▶ _Problem description_
Going from the top of the data below, give again each line through the one containing "sp.use_cyclic_u = True", both ends kept.
Data records START
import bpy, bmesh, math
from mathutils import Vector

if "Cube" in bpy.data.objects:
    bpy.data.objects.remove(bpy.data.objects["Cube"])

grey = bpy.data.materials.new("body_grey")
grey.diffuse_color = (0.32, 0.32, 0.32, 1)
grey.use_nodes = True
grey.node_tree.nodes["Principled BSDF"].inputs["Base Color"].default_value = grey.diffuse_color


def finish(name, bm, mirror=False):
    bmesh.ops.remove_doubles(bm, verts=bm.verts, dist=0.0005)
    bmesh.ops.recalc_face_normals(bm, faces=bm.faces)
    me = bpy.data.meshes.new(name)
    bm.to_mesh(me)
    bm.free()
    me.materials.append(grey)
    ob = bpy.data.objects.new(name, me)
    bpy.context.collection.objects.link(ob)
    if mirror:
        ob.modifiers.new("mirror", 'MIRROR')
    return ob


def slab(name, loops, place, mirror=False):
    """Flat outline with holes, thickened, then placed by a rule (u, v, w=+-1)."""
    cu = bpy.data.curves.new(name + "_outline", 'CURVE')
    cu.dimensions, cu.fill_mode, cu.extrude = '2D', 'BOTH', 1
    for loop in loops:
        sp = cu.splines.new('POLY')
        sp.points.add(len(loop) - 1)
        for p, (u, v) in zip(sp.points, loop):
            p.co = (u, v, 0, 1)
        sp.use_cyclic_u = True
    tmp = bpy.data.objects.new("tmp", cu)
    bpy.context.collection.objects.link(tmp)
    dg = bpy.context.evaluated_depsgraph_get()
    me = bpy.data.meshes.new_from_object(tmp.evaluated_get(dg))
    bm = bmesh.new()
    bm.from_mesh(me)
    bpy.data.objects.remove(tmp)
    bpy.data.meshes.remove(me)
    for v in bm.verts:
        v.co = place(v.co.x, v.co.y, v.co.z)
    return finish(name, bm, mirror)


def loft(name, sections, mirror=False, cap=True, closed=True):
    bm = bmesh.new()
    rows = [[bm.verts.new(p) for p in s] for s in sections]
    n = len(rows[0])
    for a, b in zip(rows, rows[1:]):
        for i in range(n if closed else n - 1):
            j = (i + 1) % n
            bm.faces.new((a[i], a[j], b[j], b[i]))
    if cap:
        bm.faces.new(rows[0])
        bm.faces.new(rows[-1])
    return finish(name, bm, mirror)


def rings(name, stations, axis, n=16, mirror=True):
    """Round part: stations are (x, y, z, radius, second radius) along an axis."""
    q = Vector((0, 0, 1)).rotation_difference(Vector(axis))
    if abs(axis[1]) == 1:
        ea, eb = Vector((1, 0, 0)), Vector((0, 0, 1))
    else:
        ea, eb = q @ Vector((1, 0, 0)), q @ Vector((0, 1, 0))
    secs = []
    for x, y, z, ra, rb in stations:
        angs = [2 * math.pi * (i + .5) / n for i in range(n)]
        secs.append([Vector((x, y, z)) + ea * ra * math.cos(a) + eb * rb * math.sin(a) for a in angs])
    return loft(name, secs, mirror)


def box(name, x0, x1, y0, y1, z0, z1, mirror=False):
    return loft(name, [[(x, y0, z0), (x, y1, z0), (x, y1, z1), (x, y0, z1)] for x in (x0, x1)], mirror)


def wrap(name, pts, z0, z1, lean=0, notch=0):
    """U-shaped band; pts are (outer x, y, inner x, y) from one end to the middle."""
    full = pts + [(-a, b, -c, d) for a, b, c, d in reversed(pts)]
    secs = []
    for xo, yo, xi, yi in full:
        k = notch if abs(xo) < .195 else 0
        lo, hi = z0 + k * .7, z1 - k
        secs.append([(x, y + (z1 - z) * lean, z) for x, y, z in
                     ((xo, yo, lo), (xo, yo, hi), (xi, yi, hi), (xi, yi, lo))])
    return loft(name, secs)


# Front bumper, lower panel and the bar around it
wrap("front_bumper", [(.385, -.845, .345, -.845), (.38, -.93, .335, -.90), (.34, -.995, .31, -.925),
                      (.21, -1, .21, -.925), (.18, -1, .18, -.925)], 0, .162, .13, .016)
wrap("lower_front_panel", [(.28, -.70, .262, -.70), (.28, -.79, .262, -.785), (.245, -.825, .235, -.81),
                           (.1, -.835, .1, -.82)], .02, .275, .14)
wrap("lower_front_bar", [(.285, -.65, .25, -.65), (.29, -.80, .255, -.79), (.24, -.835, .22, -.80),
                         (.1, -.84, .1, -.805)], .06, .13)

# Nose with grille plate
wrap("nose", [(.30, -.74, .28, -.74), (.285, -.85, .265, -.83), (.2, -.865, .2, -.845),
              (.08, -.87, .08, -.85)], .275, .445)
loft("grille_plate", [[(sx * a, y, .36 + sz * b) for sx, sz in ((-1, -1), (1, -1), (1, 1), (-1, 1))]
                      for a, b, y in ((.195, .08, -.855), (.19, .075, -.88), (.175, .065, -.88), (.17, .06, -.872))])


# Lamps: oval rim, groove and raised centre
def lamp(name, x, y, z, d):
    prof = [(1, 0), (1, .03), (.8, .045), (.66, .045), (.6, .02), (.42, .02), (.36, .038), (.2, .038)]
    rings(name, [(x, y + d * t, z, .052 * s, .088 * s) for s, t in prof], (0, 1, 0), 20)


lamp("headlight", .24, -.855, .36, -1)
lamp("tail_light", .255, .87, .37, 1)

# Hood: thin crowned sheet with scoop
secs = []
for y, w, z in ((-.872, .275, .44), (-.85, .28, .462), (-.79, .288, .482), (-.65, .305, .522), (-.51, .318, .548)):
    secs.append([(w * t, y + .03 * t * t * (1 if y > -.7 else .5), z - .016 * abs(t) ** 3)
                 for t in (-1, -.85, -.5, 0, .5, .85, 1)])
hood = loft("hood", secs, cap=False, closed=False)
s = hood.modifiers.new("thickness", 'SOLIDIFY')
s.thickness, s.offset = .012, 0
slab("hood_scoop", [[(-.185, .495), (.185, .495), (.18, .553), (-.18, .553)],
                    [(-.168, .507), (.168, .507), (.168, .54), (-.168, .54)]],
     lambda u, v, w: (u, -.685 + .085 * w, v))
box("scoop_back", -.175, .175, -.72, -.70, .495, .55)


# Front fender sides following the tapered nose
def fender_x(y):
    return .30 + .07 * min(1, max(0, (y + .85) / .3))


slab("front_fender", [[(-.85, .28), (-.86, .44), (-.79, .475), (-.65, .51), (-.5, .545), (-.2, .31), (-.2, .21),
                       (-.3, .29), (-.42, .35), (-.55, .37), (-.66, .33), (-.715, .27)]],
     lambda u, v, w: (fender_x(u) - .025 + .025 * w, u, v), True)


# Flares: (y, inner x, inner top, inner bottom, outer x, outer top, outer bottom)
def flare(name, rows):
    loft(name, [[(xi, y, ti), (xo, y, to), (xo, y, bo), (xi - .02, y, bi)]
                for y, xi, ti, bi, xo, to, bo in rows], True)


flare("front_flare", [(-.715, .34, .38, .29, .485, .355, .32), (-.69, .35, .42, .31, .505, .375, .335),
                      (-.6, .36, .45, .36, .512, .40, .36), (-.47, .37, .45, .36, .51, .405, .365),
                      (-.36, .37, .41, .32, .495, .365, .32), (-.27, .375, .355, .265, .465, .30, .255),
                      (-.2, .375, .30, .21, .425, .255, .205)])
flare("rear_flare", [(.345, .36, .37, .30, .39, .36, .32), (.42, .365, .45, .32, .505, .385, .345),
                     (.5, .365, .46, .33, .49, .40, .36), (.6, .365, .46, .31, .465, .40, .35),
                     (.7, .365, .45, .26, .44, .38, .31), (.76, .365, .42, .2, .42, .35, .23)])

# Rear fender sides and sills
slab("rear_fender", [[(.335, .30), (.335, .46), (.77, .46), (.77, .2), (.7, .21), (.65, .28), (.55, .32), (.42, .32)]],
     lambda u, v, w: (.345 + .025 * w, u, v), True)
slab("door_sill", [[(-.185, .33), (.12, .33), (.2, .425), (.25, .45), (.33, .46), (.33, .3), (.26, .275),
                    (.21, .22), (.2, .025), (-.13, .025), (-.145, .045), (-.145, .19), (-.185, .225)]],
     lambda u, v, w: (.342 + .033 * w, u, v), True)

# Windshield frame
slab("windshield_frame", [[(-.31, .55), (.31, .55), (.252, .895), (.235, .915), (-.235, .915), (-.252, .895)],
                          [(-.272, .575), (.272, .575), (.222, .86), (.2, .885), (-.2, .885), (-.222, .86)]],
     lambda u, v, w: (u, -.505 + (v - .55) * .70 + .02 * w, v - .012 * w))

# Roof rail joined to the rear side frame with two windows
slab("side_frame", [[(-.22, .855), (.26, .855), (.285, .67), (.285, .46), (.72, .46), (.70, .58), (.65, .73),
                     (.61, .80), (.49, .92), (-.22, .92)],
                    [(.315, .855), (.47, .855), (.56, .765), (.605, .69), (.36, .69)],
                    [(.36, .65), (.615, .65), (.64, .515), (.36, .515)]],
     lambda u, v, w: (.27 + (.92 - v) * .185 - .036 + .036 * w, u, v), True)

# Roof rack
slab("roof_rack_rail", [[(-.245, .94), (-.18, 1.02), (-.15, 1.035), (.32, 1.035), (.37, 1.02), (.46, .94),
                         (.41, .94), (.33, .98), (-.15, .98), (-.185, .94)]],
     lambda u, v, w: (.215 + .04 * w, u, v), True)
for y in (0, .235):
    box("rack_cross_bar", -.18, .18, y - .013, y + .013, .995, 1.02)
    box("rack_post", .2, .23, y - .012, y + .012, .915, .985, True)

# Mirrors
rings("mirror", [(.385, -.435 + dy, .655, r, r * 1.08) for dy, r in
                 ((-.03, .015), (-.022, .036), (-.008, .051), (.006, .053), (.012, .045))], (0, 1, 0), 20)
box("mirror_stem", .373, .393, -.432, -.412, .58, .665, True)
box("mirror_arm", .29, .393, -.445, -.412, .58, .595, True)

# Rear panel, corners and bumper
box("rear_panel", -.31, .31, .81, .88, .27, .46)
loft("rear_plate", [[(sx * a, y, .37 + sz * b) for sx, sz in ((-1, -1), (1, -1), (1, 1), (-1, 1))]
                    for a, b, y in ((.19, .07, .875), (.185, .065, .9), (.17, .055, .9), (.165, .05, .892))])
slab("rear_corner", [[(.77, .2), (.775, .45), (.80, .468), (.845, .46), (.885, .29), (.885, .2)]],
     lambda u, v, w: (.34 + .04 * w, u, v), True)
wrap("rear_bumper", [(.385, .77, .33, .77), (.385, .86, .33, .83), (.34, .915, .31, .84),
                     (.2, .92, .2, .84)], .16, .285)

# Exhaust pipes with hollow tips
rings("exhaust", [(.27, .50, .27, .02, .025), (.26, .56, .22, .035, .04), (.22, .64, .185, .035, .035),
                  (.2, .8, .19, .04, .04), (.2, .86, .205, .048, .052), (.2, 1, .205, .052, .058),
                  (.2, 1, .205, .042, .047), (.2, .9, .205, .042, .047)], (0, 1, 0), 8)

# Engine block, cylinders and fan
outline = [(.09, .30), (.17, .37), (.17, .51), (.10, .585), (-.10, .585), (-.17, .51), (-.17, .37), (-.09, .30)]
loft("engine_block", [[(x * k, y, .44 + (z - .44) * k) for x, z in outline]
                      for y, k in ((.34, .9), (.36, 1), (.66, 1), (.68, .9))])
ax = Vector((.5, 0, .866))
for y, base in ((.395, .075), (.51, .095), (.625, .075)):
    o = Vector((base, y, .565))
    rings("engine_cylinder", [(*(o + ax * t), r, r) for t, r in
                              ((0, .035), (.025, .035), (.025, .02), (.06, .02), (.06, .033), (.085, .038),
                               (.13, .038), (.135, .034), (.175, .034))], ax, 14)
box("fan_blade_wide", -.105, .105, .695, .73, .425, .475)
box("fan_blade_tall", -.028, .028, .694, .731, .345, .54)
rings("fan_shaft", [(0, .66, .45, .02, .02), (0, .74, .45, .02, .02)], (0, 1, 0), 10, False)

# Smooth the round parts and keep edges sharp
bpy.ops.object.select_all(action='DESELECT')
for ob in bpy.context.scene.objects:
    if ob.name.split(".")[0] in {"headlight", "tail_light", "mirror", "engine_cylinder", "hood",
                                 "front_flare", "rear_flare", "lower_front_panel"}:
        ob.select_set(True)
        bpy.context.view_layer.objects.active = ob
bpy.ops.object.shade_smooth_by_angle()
Data records END
▶ _Final answer_
import bpy, bmesh, math
from mathutils import Vector

if "Cube" in bpy.data.objects:
    bpy.data.objects.remove(bpy.data.objects["Cube"])

grey = bpy.data.materials.new("body_grey")
grey.diffuse_color = (0.32, 0.32, 0.32, 1)
grey.use_nodes = True
grey.node_tree.nodes["Principled BSDF"].inputs["Base Color"].default_value = grey.diffuse_color


def finish(name, bm, mirror=False):
    bmesh.ops.remove_doubles(bm, verts=bm.verts, dist=0.0005)
    bmesh.ops.recalc_face_normals(bm, faces=bm.faces)
    me = bpy.data.meshes.new(name)
    bm.to_mesh(me)
    bm.free()
    me.materials.append(grey)
    ob = bpy.data.objects.new(name, me)
    bpy.context.collection.objects.link(ob)
    if mirror:
        ob.modifiers.new("mirror", 'MIRROR')
    return ob


def slab(name, loops, place, mirror=False):
    """Flat outline with holes, thickened, then placed by a rule (u, v, w=+-1)."""
    cu = bpy.data.curves.new(name + "_outline", 'CURVE')
    cu.dimensions, cu.fill_mode, cu.extrude = '2D', 'BOTH', 1
    for loop in loops:
        sp = cu.splines.new('POLY')
        sp.points.add(len(loop) - 1)
        for p, (u, v) in zip(sp.points, loop):
            p.co = (u, v, 0, 1)
        sp.use_cyclic_u = True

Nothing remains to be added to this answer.